Kingston dismisses China's objections to Japan deploying aircraft carriers.

"Japan will say — quite rightly — that it lives in a dangerous neighborhood, that it cannot continue to bury its head in the sand of unilateral pacifism and that it exists in a very different threat environment than it did in the 20th century," he said.

Read more: Japan approves record draft defense budget amid North Korea threat

'China cannot complain'

"China cannot complain; it is developing its own aircraft carrier capabilities and its military budget has seen double-digit growth rates for the last 20 years or so and presently stands at about three times that of Japan," Kingston pointed out.

Stephen Nagy, a senior associate professor of international relations at Tokyo's International Christian University, believes that the Japanese government will do everything in its power to portray any enhancement in the ships' capabilities as defensive in nature.
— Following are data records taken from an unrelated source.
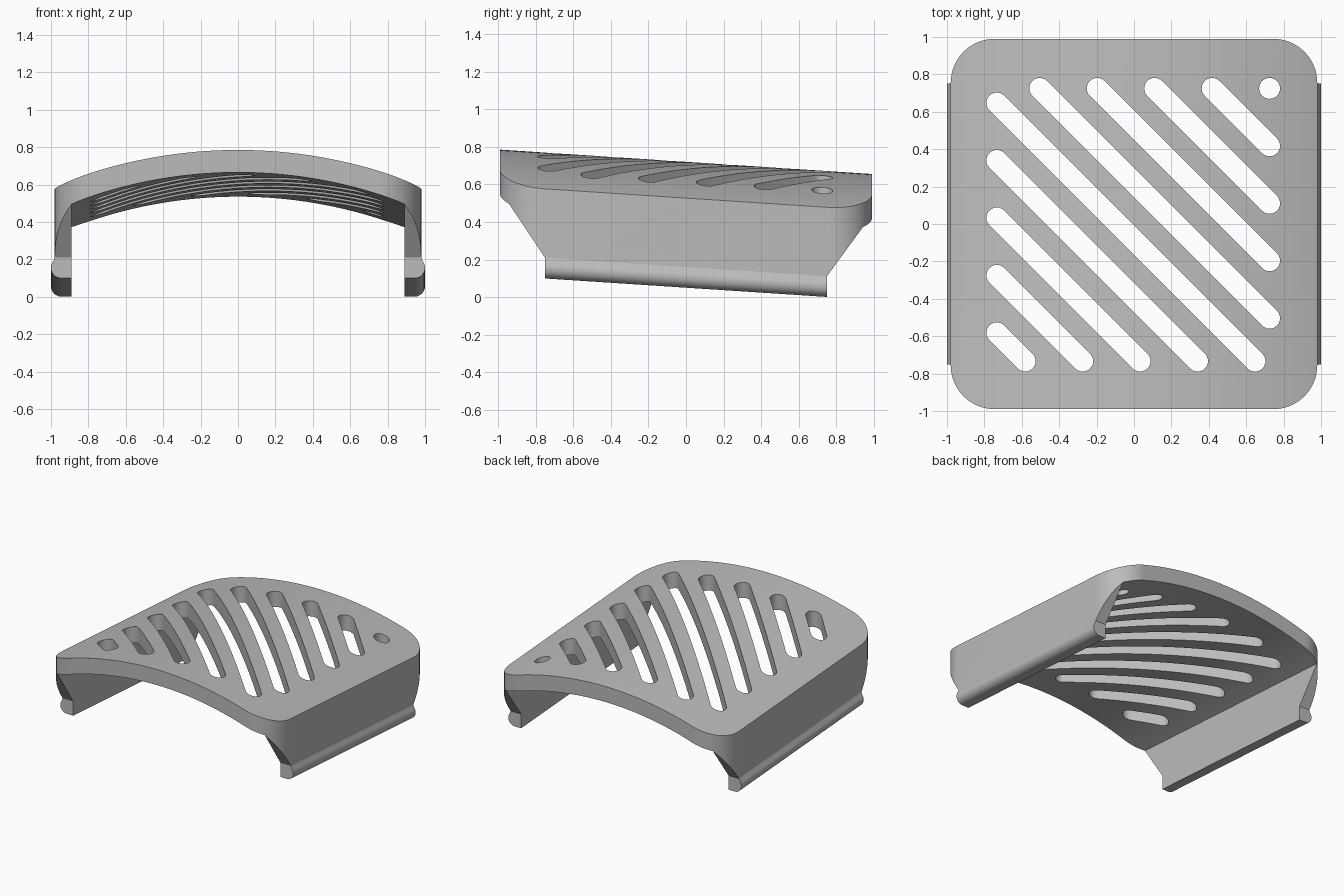
import bpy, bmesh, math

if "Cube" in bpy.data.objects:
    bpy.data.objects.remove(bpy.data.objects["Cube"])

SHEAR = 0.0655          # drop in z per unit of y
R_OUT, TOP = 2.585, 0.72
THICK = 0.12

grey = bpy.data.materials.new("light grey")
grey.diffuse_color = (0.5, 0.5, 0.5, 1)
grey.use_nodes = True
grey.node_tree.nodes["Principled BSDF"].inputs["Base Color"].default_value = grey.diffuse_color


def prism(name, pts, axis, lo, hi):
    """Extrude a 2D outline along one axis."""
    def place(p, w):
        return {"x": (w, p[0], p[1]), "y": (p[0], w, p[1]), "z": (p[0], p[1], w)}[axis]
    bm = bmesh.new()
    a = [bm.verts.new(place(p, lo)) for p in pts]
    b = [bm.verts.new(place(p, hi)) for p in pts]
    bm.faces.new(a)
    bm.faces.new(b[::-1])
    n = len(pts)
    for i in range(n):
        bm.faces.new((a[i], b[i], b[(i + 1) % n], a[(i + 1) % n]))
    bmesh.ops.recalc_face_normals(bm, faces=bm.faces)
    me = bpy.data.meshes.new(name)
    bm.to_mesh(me)
    bm.free()
    ob = bpy.data.objects.new(name, me)
    bpy.context.collection.objects.link(ob)
    me.materials.append(grey)
    return ob


def activate(ob):
    bpy.ops.object.select_all(action='DESELECT')
    ob.select_set(True)
    bpy.context.view_layer.objects.active = ob


def boolean(ob, cutter, op):
    mod = ob.modifiers.new("cut", 'BOOLEAN')
    mod.operation, mod.solver, mod.object = op, 'EXACT', cutter
    activate(ob)
    bpy.ops.object.modifier_apply(modifier=mod.name)
    bpy.data.objects.remove(cutter)


def arc(cx, cy, r, a0, a1, n):
    return [(cx + r * math.cos(math.radians(a0 + (a1 - a0) * i / n)),
             cy + r * math.sin(math.radians(a0 + (a1 - a0) * i / n))) for i in range(n + 1)]


def crown(half, r, top, n=40):
    """Shallow arch from -half to +half."""
    a = math.degrees(math.asin(half / r))
    return arc(0, top - r, r, 90 + a, 90 - a, n)


def finish(ob):
    for v in ob.data.vertices:
        v.co.z -= SHEAR * v.co.y
    activate(ob)
    bpy.ops.object.shade_smooth_by_angle(angle=math.radians(30))


# Arched cover with side walls
outer = crown(1.05, R_OUT, TOP)
inner = crown(0.89, R_OUT - THICK, TOP - THICK)
cover = prism("arched_cover",
              outer + [(1.05, 0.16), (0.89, 0.16)] + inner[::-1] + [(-0.89, 0.16), (-1.05, 0.16)],
              "y", -1.2, 1.2)

# Rounded plan outline
r = 0.235
plan = []
for sx, sy, a in ((1, 1, 0), (-1, 1, 90), (-1, -1, 180), (1, -1, 270)):
    plan += arc(sx * (0.98 - r), sy * (0.99 - r), r, a, a + 90, 14)
boolean(cover, prism("plan_cutter", plan, "z", -0.5, 1.5), 'INTERSECT')

# Sloped ends of the side walls
for s in (-1, 1):
    slope = [(0.75, -0.1), (0.75, 0.16), (0.94, 0.432), (1.3, 0.432), (1.3, -0.1)]
    boolean(cover, prism("slope_cutter", [(s * y, z) for y, z in slope], "x", -1.5, 1.5), 'DIFFERENCE')

# Diagonal slots, the last one a round hole
for k in range(10):
    c = 1.45 - 0.3072 * k
    p = (c - 0.725, 0.725) if c > 0 else (-0.733, c + 0.733)
    q = (p[1], p[0])
    slot = arc(*p, 0.056, 45, 225, 12) + arc(*q, 0.056, 225, 405, 12)
    if k == 0:
        slot = arc(*p, 0.056, 0, 345, 23)
    boolean(cover, prism("slot_cutter", slot, "z", 0.2, 1.2), 'DIFFERENCE')
finish(cover)

# Rounded lips along the foot of each wall
lip = [(0.89, 0.05), (0.89, 0.16), (0.98, 0.16)] + arc(0.945, 0.105, 0.055, 35, -90, 10)
for s, side in ((-1, "left"), (1, "right")):
    finish(prism(side + "_lip", [(s * x, z) for x, z in lip], "y", -0.75, 0.75))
"The question of 'projection of power' is largely a matter of semantics at this point, but the fact is that if they go ahead then the vessels will be able to launch fighter aircraft," said Nagy, who is also a fellow of the Asia Pacific Foundation of Canada. "So they are walking a very fine line between defensive and offensive power."

And that ambiguity is "going to create further tensions in the region, most notably with China," Nagy told DW.